TASK MATERIAL =>
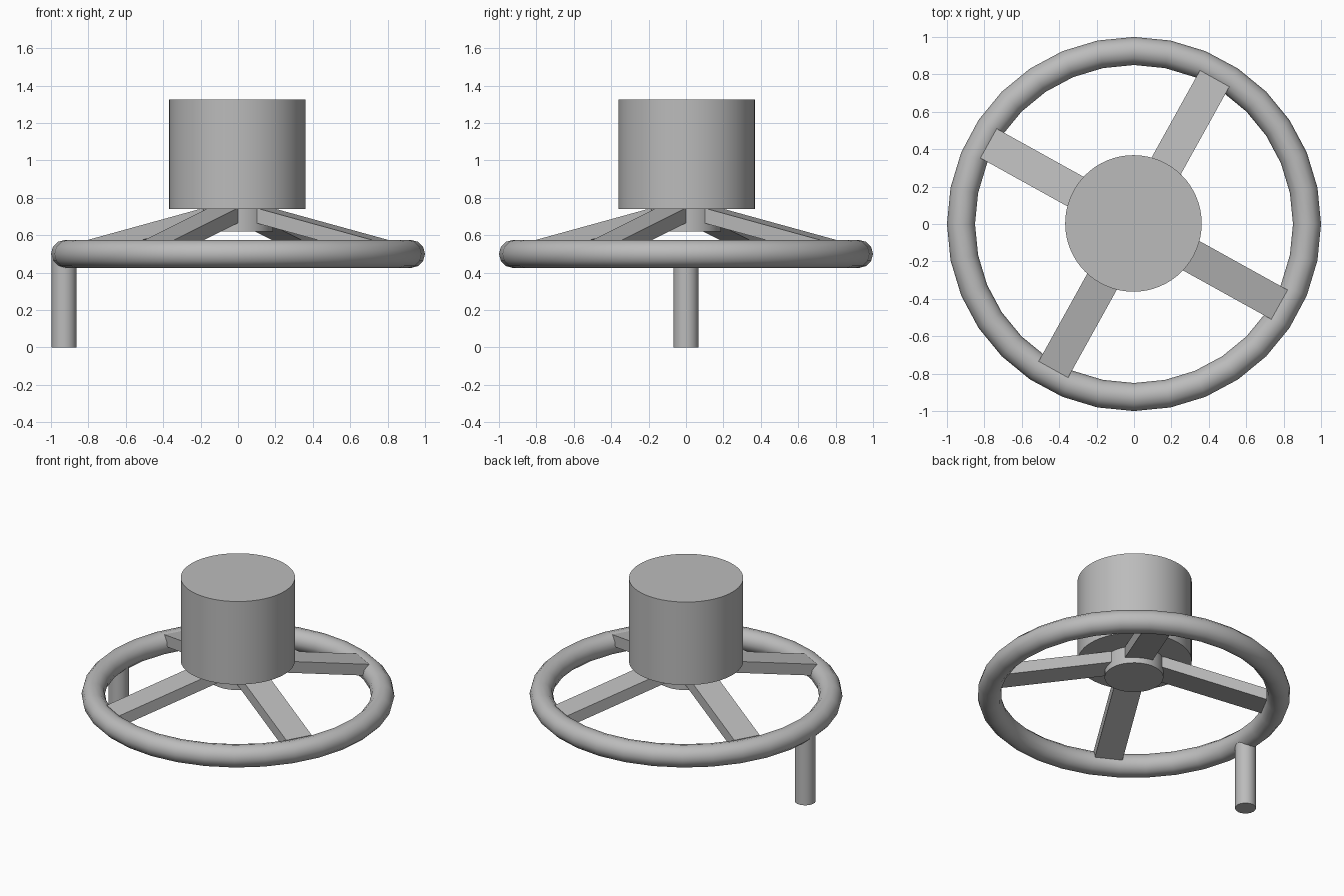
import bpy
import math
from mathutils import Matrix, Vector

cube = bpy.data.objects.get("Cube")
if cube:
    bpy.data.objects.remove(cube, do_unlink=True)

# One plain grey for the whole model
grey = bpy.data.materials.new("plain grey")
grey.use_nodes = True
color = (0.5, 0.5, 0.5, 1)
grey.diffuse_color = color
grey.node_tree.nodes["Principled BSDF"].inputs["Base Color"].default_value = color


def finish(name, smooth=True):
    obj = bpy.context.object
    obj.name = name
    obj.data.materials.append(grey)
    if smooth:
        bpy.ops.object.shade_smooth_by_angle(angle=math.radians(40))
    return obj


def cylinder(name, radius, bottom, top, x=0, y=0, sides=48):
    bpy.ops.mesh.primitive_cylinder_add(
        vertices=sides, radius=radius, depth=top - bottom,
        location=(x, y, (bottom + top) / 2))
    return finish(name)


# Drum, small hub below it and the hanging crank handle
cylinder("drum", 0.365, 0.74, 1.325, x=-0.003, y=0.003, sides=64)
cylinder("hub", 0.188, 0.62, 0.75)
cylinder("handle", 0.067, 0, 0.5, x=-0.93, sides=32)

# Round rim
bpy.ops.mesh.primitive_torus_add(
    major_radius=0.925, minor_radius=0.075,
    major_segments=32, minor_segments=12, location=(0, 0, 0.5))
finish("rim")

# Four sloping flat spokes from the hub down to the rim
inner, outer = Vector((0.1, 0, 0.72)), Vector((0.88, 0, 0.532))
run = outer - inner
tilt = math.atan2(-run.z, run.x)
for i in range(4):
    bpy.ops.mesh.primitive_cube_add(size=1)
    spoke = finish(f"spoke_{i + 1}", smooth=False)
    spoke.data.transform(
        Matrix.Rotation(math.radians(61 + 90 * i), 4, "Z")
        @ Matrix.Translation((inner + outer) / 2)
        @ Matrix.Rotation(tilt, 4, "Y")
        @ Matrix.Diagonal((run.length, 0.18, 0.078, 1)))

WORK ORDER => Up to and including the last line of the records above, print exactly every line from the one that contains "# Drum, small" onward.

ANSWER AREA =>
# Drum, small hub below it and the hanging crank handle
cylinder("drum", 0.365, 0.74, 1.325, x=-0.003, y=0.003, sides=64)
cylinder("hub", 0.188, 0.62, 0.75)
cylinder("handle", 0.067, 0, 0.5, x=-0.93, sides=32)

# Round rim
bpy.ops.mesh.primitive_torus_add(
    major_radius=0.925, minor_radius=0.075,
    major_segments=32, minor_segments=12, location=(0, 0, 0.5))
finish("rim")

# Four sloping flat spokes from the hub down to the rim
inner, outer = Vector((0.1, 0, 0.72)), Vector((0.88, 0, 0.532))
run = outer - inner
tilt = math.atan2(-run.z, run.x)
for i in range(4):
    bpy.ops.mesh.primitive_cube_add(size=1)
    spoke = finish(f"spoke_{i + 1}", smooth=False)
    spoke.data.transform(
        Matrix.Rotation(math.radians(61 + 90 * i), 4, "Z")
        @ Matrix.Translation((inner + outer) / 2)
        @ Matrix.Rotation(tilt, 4, "Y")
        @ Matrix.Diagonal((run.length, 0.18, 0.078, 1)))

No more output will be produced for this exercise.